Area dairy farms are finishing up planting season and getting ready to start harvest season. The first crop of perennial forages, such as alfalfa and perennial grasses, is starting in our two county area this week, and will continue into early June.
Why the range in harvest timing? Every farm has forage quality goals that they want to meet with their harvested forages. The perfect situation for a particular farm is to harvest on precisely the day at which the standing forage will result in their forage quality goal. Harvesting too early means that they lose yield, whereas harvesting too late means the harvested forage is lower quality and the farm has to spend more on expensive off-farm feedstuffs to balance their fed ration.

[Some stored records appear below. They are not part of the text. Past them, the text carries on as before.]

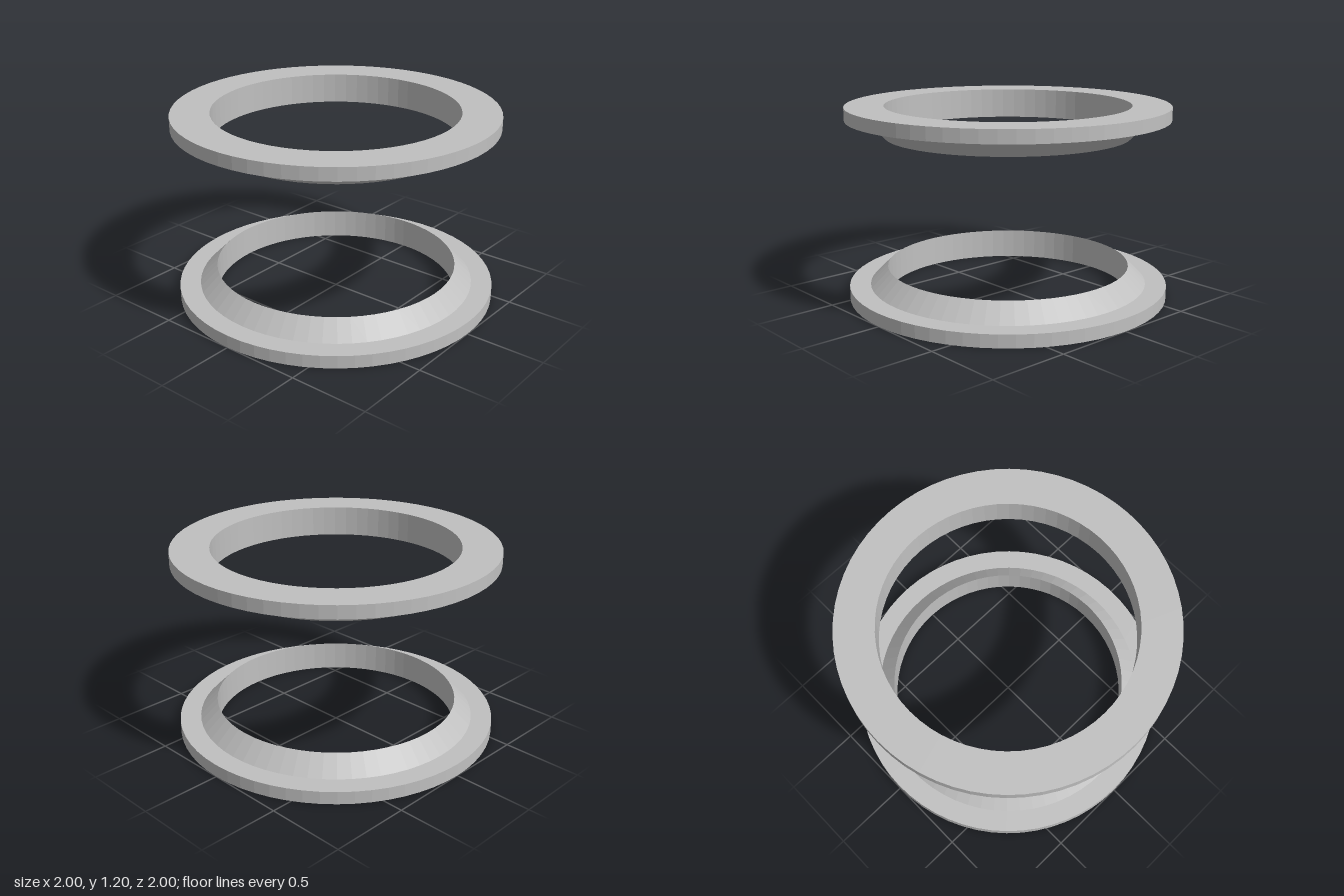
import * as THREE from 'three';

const HEIGHT = 1.2;
const SEGMENTS = 64;

// Closed ring cross-section as [radius, y], counter-clockwise from the inner foot
const PROFILE = [
  [0.76, 0], [1, 0], [1, 0.08], [0.87, 0.08], [0.76, 0.19], [0.76, 0],
];

// Faceted ring turned from a profile
function ring(name, profile, material) {
  const points = profile.map(([r, y]) => new THREE.Vector2(r, y));
  const geometry = new THREE.LatheGeometry(points, SEGMENTS).toNonIndexed();
  geometry.computeVertexNormals();
  const mesh = new THREE.Mesh(geometry, material);
  mesh.name = name;
  return mesh;
}

export function createModel() {
  const model = new THREE.Group();
  model.name = 'flangedRingPair';
  const grey = new THREE.MeshStandardMaterial({ color: 0xc0c0c0, flatShading: true });
  grey.name = 'light grey';

  // Lower ring, bevelled collar pointing up
  model.add(ring('lowerRing', PROFILE, grey));

  // Upper ring, mirrored so its collar points down
  const mirrored = PROFILE.map(([r, y]) => [r, HEIGHT - y]).reverse();
  model.add(ring('upperRing', mirrored, grey));

  return model;
}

What makes managing harvest timing difficult is that first crop maturation is not consistent from year to year. Some years, a farm’s optimum harvest date is June 10th, other years it could be as early as May 20th. The Marinette and Oconto County offices of UW-Madison, Division of Extension, assist farms in the counties in this harvest balancing act. Scott Reuss, Agriculture Agent, monitors standing alfalfa fields and reports changing maturity so that farms are able to maximize their farm’s harvested forage value.
2021’s spring created significant problems for alfalfa growth and maturation in our area, with nearly a week of frost events, followed by very dry conditions which limited growth on many soil types. Thankfully, some warm temperatures and an area-wide rain occurred, and now it appears that most area dairy farms will be starting first crop forage harvest during the last full week of May. However, farms with moister, cooler soils or those north of the Crivitz area will likely be waiting until very late May or even into the first few days of June. Additionally, beef farms or fields which are being harvested to feed dairy heifers will not be harvested until well into June.
Reuss collected a full set of monitoring data on Wednesday, May 19, with most fields registering 210 to 225 Relative Forage Value points. Most dairy farms prefer to have approximately 170 RFV point forage to feed their dairy herd, but that varies by the farm. The problem is that we see about a 10% decrease in RFV during the harvest and storage process, and RFV decreases approximately 4 points per day in normal conditions. All this means that dairy farms are getting ready to start harvest! Again, the exception is our northern herds, where alfalfa is still 235 RFV points and higher.
To hear the most recent (monitoring dates of May 24 and 28, June 1 and 4 if applicable) data from this project, farms can hear the recorded data at 715-732-7510. They are also welcome to contact Reuss directly via e-mail to email@example.com or via cell phone at 715-701-0966.